Chapter 14: The Terry-fying Challenge
Obviously, producing new cartoons, and especially trying to create new characters and raise the standard of quality, money had to be spent. The archival shows Weiss was patching together cost virtually nothing to get on the air, and they were getting amazingly good ratings. I was doing 20th Century-Fox Cinemascope cartoons for an increasingly weakening theatrical market, with only a long-range hope of creating enough films to go onto television. Weiss was juggling and switching ancient cartoons from the vault, so as to make each week's installment seem like a new show. Clever.

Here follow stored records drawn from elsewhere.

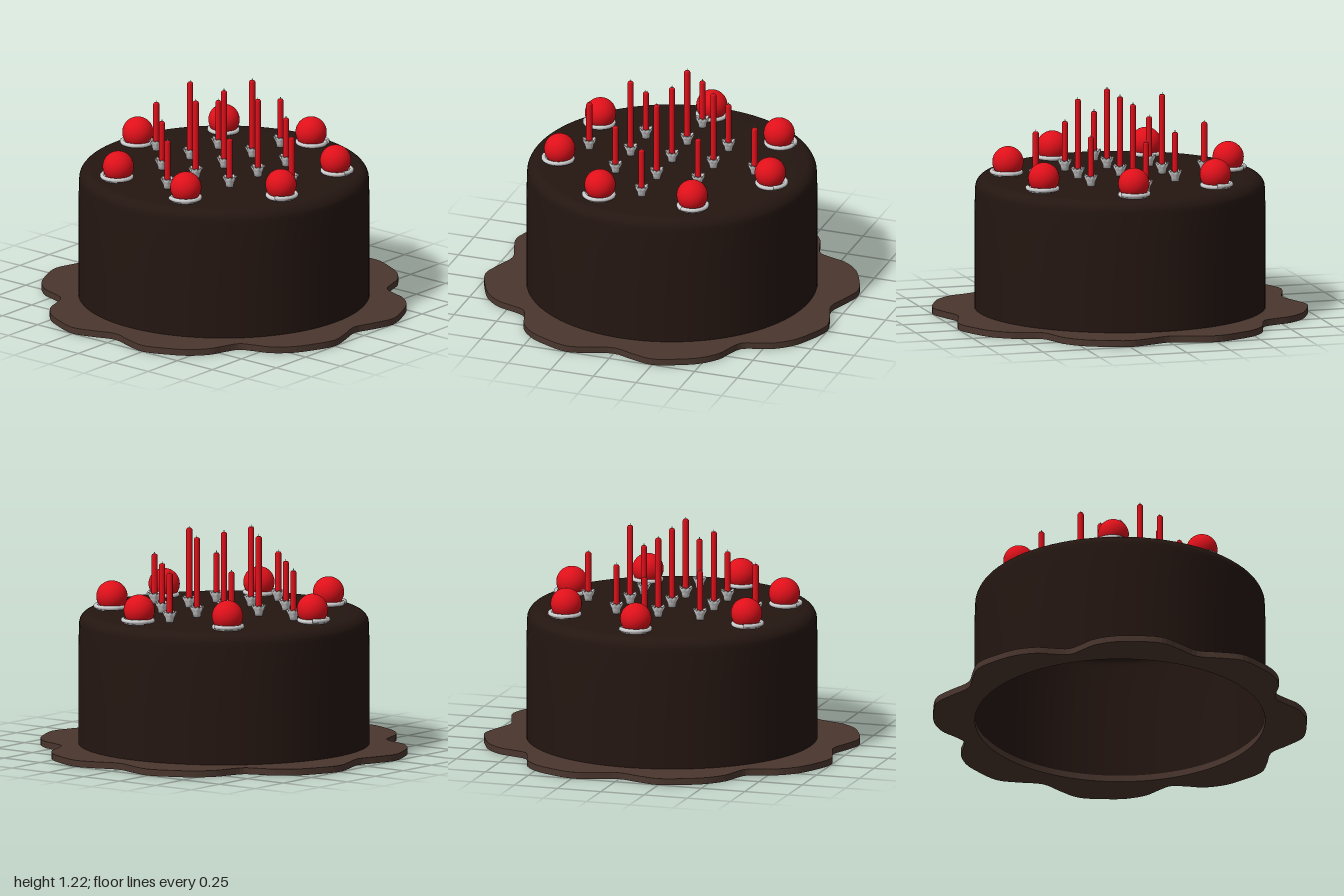
import * as THREE from 'three';

const material = (color, side = THREE.FrontSide) => new THREE.MeshStandardMaterial({ color, side });
const chocolate = material(0x241611, THREE.DoubleSide);
const brown = material(0x4a362e);
const red = material(0xe0101a);
const grey = material(0xcccccc, THREE.DoubleSide);

const TOP = 0.765;
const v2 = (x, y) => new THREE.Vector2(x, y);

function part(name, geometry, mat, x = 0, y = 0, z = 0) {
  const mesh = new THREE.Mesh(geometry, mat);
  mesh.name = name;
  mesh.position.set(x, y, z);
  return mesh;
}

// Flat board with eight wavy lobes and a round hole under the cake
function boardGeometry() {
  const half = [[0, 0.933], [7.5, 0.98], [14, 1.03], [22.5, 1.028], [29, 1.02], [35.5, 0.985], [40, 0.935], [45, 0.9]];
  const quarter = [...half, ...half.slice(1, -1).reverse().map(([a, r]) => [90 - a, r])];
  const points = [];
  for (let q = 0; q < 4; q++) {
    for (const [deg, r] of quarter) {
      const a = THREE.MathUtils.degToRad(deg + 90 * q);
      points.push(new THREE.Vector3(r * Math.cos(a), r * Math.sin(a), 0));
    }
  }
  const outline = new THREE.CatmullRomCurve3(points, true).getPoints(224);
  const shape = new THREE.Shape(outline.slice(0, -1).map((p) => v2(p.x, p.y)));
  shape.holes.push(new THREE.Path().absarc(0, 0, 0.797, 0, Math.PI * 2, true));
  return new THREE.ExtrudeGeometry(shape, { depth: 0.036, bevelEnabled: false, curveSegments: 64 }).rotateX(-Math.PI / 2);
}

// Hollow cake shell with a softly rounded top edge
function cakeGeometry() {
  const profile = [v2(0.8, 0.002), v2(0.8, 0.3), v2(0.8, 0.56), v2(0.796, 0.69)];
  for (let i = 1; i <= 8; i++) {
    const a = (i / 8) * Math.PI / 2;
    profile.push(v2(0.731 + 0.065 * Math.cos(a), 0.7 + 0.065 * Math.sin(a)));
  }
  profile.push(v2(0.6, TOP), v2(0, TOP));
  return new THREE.LatheGeometry(profile, 96);
}

// Flared candle cup whose rim is pinched into eight petals
function holderGeometry() {
  const profile = [[0.001, 0], [0.021, 0], [0.024, 0.022], [0.031, 0.036], [0.037, 0.052], [0.031, 0.058], [0.022, 0.04], [0.02, 0.02]];
  const geometry = new THREE.LatheGeometry(profile.map(([r, y]) => v2(r, y)), 48);
  const p = geometry.attributes.position;
  for (let i = 0; i < p.count; i++) {
    const flare = THREE.MathUtils.smoothstep(p.getY(i), 0.015, 0.05);
    const wave = Math.cos(8 * Math.atan2(p.getZ(i), p.getX(i)));
    const s = 1 + 0.1 * flare * wave;
    p.setXYZ(i, p.getX(i) * s, p.getY(i) + 0.004 * flare * wave, p.getZ(i) * s);
  }
  geometry.computeVertexNormals();
  return geometry;
}

// Piped ring of cream that spirals slightly outwards
function creamGeometry() {
  const points = [];
  for (let i = 0; i <= 40; i++) {
    const t = i / 40;
    const a = t * Math.PI * 2.7 - Math.PI * 2.4;
    const r = 0.07 + 0.015 * t;
    points.push(new THREE.Vector3(r * Math.cos(a), 0.008 + 0.012 * t, r * Math.sin(a)));
  }
  return new THREE.TubeGeometry(new THREE.CatmullRomCurve3(points), 90, 0.012, 10);
}

export function createModel() {
  const model = new THREE.Group();
  model.name = 'birthdayCake';
  model.add(part('cakeBoard', boardGeometry(), brown), part('cake', cakeGeometry(), chocolate));

  // Cherries on cream, each cream ring turned to face outwards
  const cherryGeo = new THREE.SphereGeometry(0.086, 32, 24);
  const creamGeo = creamGeometry();
  const cherries = [[0.11, -0.615], [-0.4, -0.48], [0.535, -0.315], [-0.62, -0.005], [0.58, 0.208], [-0.312, 0.533], [0.21, 0.58]];
  for (const [x, z] of cherries) {
    const group = new THREE.Group();
    group.name = 'cherryOnCream';
    group.position.set(x, TOP, z);
    group.rotation.y = -Math.atan2(z, x);
    group.add(part('cherry', cherryGeo, red, 0, 0.072, 0), part('cream', creamGeo, grey, 0.006, 0, 0));
    model.add(group);
  }

  // Thirteen candles in a diamond: the inner five are tall
  const holderGeo = holderGeometry();
  const step = 0.242;
  for (let i = -2; i <= 2; i++) {
    for (let j = -2; j <= 2; j++) {
      const distance = Math.abs(i) + Math.abs(j);
      if (distance > 2) continue;
      const height = distance < 2 ? 0.44 : 0.272;
      const group = new THREE.Group();
      group.name = 'candle';
      group.position.set(i * step, TOP, j * step);
      const wax = new THREE.LatheGeometry(
        [v2(0.017, 0), v2(0.017, height - 0.008), v2(0.012, height), v2(0, height)], 16);
      group.add(
        part('wax', wax, red),
        part('wick', new THREE.CylinderGeometry(0.002, 0.002, 0.016, 6), grey, 0, height + 0.004, 0),
        part('candleHolder', holderGeo, grey),
      );
      model.add(group);
    }
  }
  return model;
}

So while I was working my tail off making a "renaissance," Weiss was taking the train each week to CBS headquarters downstream in Manhattan, and making it clear to the brass just who was spending their money and who was making money for them. I was cooked long before I knew it.
Weiss, along with virtually all of the 125-member staff, had resented my being there in the first place; a young outsider brought in as creative chief instead of one of the long-suffering staff. I am sure that Weiss was working on my ouster from the day I arrived. It took him just over two years to accomplish it.
I inherited a studio full of disgruntled, underpaid old veterans who had been led to believe by Terry that when he eventually sold the studio they would all get a cut. This was especially the case in respect to Bill Weiss. He told me himself that Terry had promised him 10%. In fact, no one got a nickel. Terry negotiated the CBS deal in secret, and just took the money and ran.
The morning it was announced, Tommy Morrison approached Terry saying, "Paul, I just read in the paper that you sold Terrytoons to CBS for $5,000,000! Can that be true?" "That's none of your goddam business!" said Terry. He then put on his hat and walked out. With all this bitterness, I was just another blow to the veterans' position. Many thought I would be firing them all, and they would be out in the cold. No champagne for my arrival.
Terry had years earlier purposely relocated the studio from New York City to New Rochelle, specifically to get out of the cartoonists' union jurisdiction, and thus hold down wages. Having heard about all this, I had actually pledged myself not to dump anyone. As old-hat as many of them were, I was determined to reform them, not replace them. Nevertheless, I was perceived by Weiss to be a threat to himself personally. He was right. If I had been successful at Terrytoons, I would have thrown him out. But he got me first.
The person I most wondered about when I got there was Paul Terry himself. What kind of a guy was he, to have such a low standard of work, and such low regard for the people who worked for him? The animators told me that in the early days he used to go around the studio, from animator to animator, carrying a ruler. He would measure each animator's stack of drawings, and when the pile was high enough, he'd say, "That's enough, put a The End sign on it!"
It took a long time for Terry to show up to look me over. But he did not linger to look at the newly decorated studio. He invited me out to lunch at his exclusive club, and drove me there and back in his big Cadillac. He could barely fathom what I was doing, but he was full of advice, namely that I should create a character based on Charles Lindbergh, "the greatest hero of all time." He seemed unaware that by the mid-50s few knew much about Lindbergh except that his baby was kidnapped. Terry was by that time pretty much out of it, and believed that the style and humor of the early part of the century was still valid. Perhaps he was right, but I didn't think so at the time. He was mainly delighted to be a millionaire, and how he had outfoxed everyone at the studio. A strange old dodo, of very moderate appeal.